Perhaps New York doesn’t have as many fine Thai restaurants as we do here in Central Florida. Ot maybe it’s the same old story of out-of-state restaurants moving to Orlando and figuring they don’t have to try too hard to impress. I could be wrong, but consider this: The back page of the College Park menu has a four-step process on “How to enjoy phad Thai correctly”; I could find no such instructions in any of the dozens of online photos of the Brooklyn menu. Because, you know, New Yorkers are born with the necessary knowledge to eat any kind of food.
Actually, I wasn’t offended by the instructions on the Orlando menu. I’m sure some will find them helpful, and it’s always nice to have a refresher course or validation that you’re doing it right. Pad (phad) Thai is often one of my go-to dishes when reviewing a Thai restaurant. It’s such a ubiquitous dish that it can serve as a benchmark.
That said, I had decided on my way to the restaurant that I would order something else this time. But once I saw the amount of space dedicated to this putative National Dish of Thailand, I figured I had to have.
Curiously, despite the instructions, which admonish the diner to add such things as crushed chilies and peanuts and such, a condiment tray was not offered until I requested it. But as it turned out, the dish already had more than it needed. The plate of rice noodles was tossed with miniature logs of tofu and scrambled eggs and had an ample amount of peanuts on top, along with a handful of bean sprouts and a decorative flower. A squeeze of lime helped to offset the sauce, which was on the sweeter side. As pads Thai go, it was fine.
Much better was the dish my companion requested, the Phad Krapow, which should be pronounced carefully when ordering. It featured big hunks of red and green bell pepper stir fried with basil and onions and seasoned with a bit of chili powder. (It was ordered medium hot and had a nice little spiciness without being predominant.) It was accompanied by a fried egg on the side whose yolk had unfortunately set, but it still made a nice presentation and was delicious when served over the accompanying jasmine rice.
We had started with the combo appetizer platter, which included crab Rangoon, chicken satay, chicken dumplings and shrimp rolls, all accompanied by various sauces.
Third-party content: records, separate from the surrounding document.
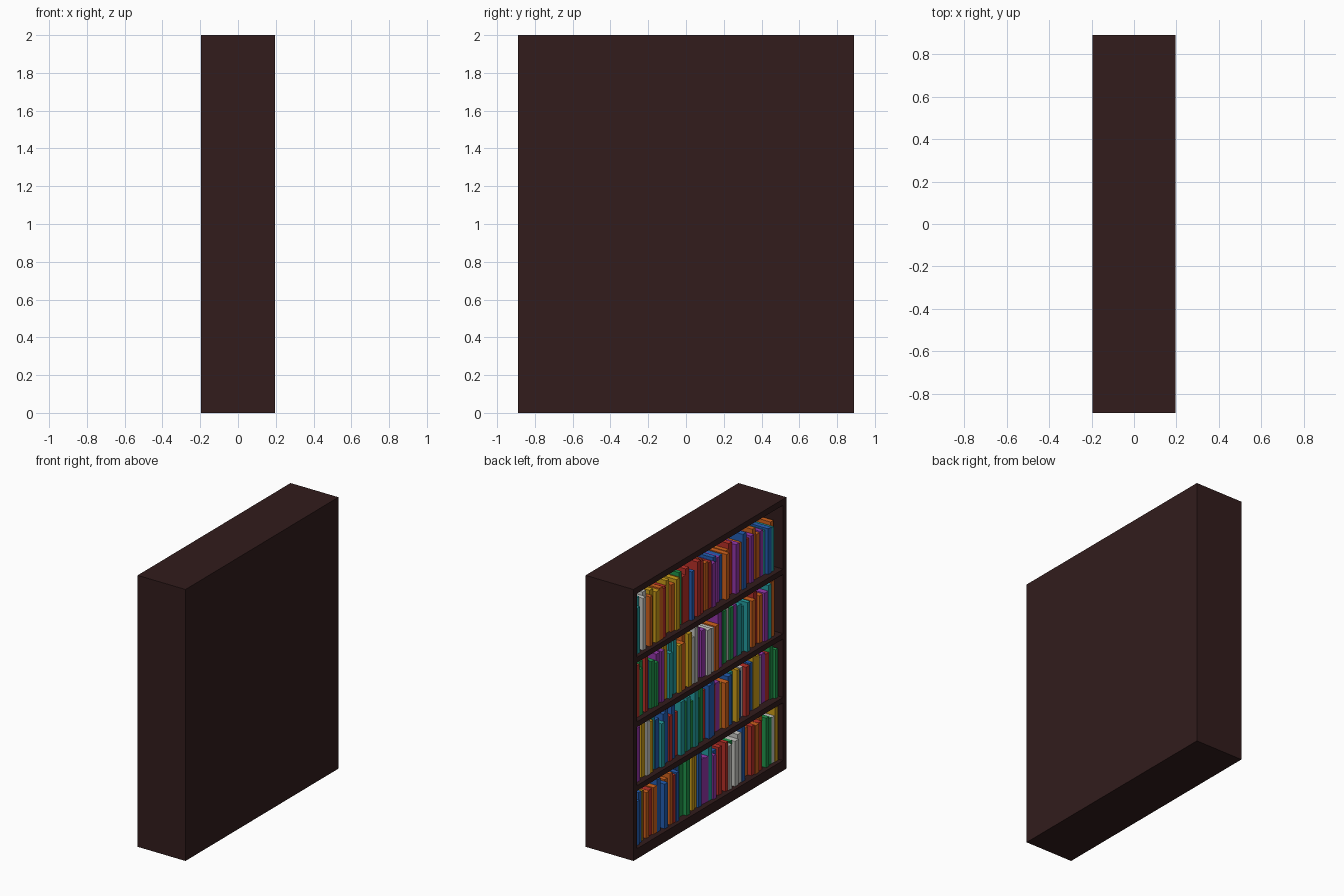
import bpy, bmesh, random
from mathutils import Matrix, Vector

cube = bpy.data.objects.get("Cube")
if cube:
    bpy.data.objects.remove(cube, do_unlink=True)
random.seed(4)


def material(name, rgb):
    """Flat material from display-space red, green, blue."""
    col = [((c / 255 + 0.055) / 1.055) ** 2.4 for c in rgb] + [1]
    m = bpy.data.materials.new(name)
    m.use_nodes = True
    m.diffuse_color = col
    bsdf = m.node_tree.nodes["Principled BSDF"]
    bsdf.inputs["Base Color"].default_value = col
    bsdf.inputs["Roughness"].default_value = 0.8
    return m


wood = material("dark wood", (50, 28, 28))
covers = {
    "R": material("red cover", (185, 48, 40)),
    "O": material("orange cover", (208, 98, 28)),
    "Y": material("yellow cover", (205, 158, 25)),
    "G": material("green cover", (32, 150, 75)),
    "C": material("teal cover", (36, 158, 160)),
    "B": material("blue cover", (36, 95, 180)),
    "P": material("purple cover", (150, 55, 172)),
    "W": material("pale cover", (200, 200, 196)),
}
letters = list(covers)


def add_box(bm, lo, hi, index=0):
    lo, hi = Vector(lo), Vector(hi)
    mat = Matrix.Translation((lo + hi) / 2) @ Matrix.Diagonal((*(hi - lo), 1))
    verts = bmesh.ops.create_cube(bm, size=1, matrix=mat)["verts"]
    for face in {f for v in verts for f in v.link_faces}:
        face.material_index = index


def finish(bm, name, mats):
    mesh = bpy.data.meshes.new(name)
    bm.to_mesh(mesh)
    bm.free()
    for m in mats:
        mesh.materials.append(m)
    obj = bpy.data.objects.new(name, mesh)
    bpy.context.collection.objects.link(obj)


def panel(name, lo, hi):
    bm = bmesh.new()
    add_box(bm, lo, hi)
    finish(bm, name, [wood])


# Case: open towards -x, closed by a back panel at +x
X, Y, T = 0.195, 0.89, 0.04
inner = Y - T
shelf_tops = [0.075, 0.54, 1.01, 1.485]
panel("left_end_panel", (-X, inner, 0), (X, Y, 2))
panel("right_end_panel", (-X, -Y, 0), (X, -inner, 2))
panel("back_panel", (X - T, -inner, 0), (X, inner, 2))
panel("top_panel", (-X, -inner, 1.955), (X - T, inner, 2))
panel("base_panel", (-X, -inner, 0), (X - T, inner, shelf_tops[0]))
for i, z in enumerate(shelf_tops[1:], 1):
    panel(f"shelf_{i}", (-X, -inner, z - T), (X - T, inner, z))

# Books: one row per shelf, cover colours listed from the +y end
rows = [
    "RBBYROROBWBOORBBGGGYYBPPCPBRRRWGWWBYOROROGGWY",
    "OPYYWYCBCBBRBRCGCGCGGRBBRPYOBCYBWRRBYYWPRGG",
    "YRGGRBGGPPYCCCYOOYWWYPPWWOPGGWGPCCCOOROPCOO",
    "PCCWWOYYORRYOYOGRRBORROORPBPBOORPOBBRPOOPCBCO",
]
for i, (z, row) in enumerate(zip(shelf_tops, rows), 1):
    bm = bmesh.new()
    widths = [random.uniform(0.8, 1.2) for _ in row]
    unit = (2 * inner - 0.02) / sum(widths)
    y = inner - 0.005
    for letter, w in zip(row, widths):
        height = random.uniform(0.32, 0.41)
        front = -X + random.uniform(0.025, 0.065)
        end = y - w * unit
        add_box(bm, (front, end + 0.001, z), (X - T, y, z + height),
                letters.index(letter))
        y = end
    finish(bm, f"book_row_{i}", covers.values())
The dumplings were best, nice and firm purses with the ground chicken tucked inside. Crab Rangoon was creamier than it was crabby and the shrimp were rolled into impossibly thin cigarellos with their tails sticking out.
Attentiveness is not a forte here, and some staffers were positively lackadaisical. (A few of us waited at the host stand while a young man took a very slow phone order, finishing up by confirming that the caller knew it was the Orlando restaurant that was called and not the one in Brooklyn.)
Thai Farm moved into the space that had been RusTeak. There is an enclosed, windowed room at the front that looks like it’s meant to be a private dining room (a half-lowered screen cries pharmaceutical luncheons), but it’s unkempt and seemed to be used for a staff break room. Speaking of staff, a two-percent “kitchen staff appreciation fee” is added to each bill. We’ll save the argument about paying restaurant workers a decent wage for another time, but for now I’ll just say that I find it odd that this fee is added pretax.
Jess Calvo, who owns the restaurants with his wife, Elizabeth, who is also the chef, was present in the dining room and stopped by tables to greet guests. At least he stopped by mine.
But let me mention something else I saw when researching the Brooklyn restaurant. The Calvos posted on Thai Farm’s Twitter page in March 2020 that it would offer free lunches to the elderly and handicapped who were being affected in those early days of Covid shutdowns, “free delivery, no tips needed.” That’s a generous thing to do. Just the sort of neighbors you’d like to have move in. So let me just say, welcome to Orlando, Thai Farm Kitchen.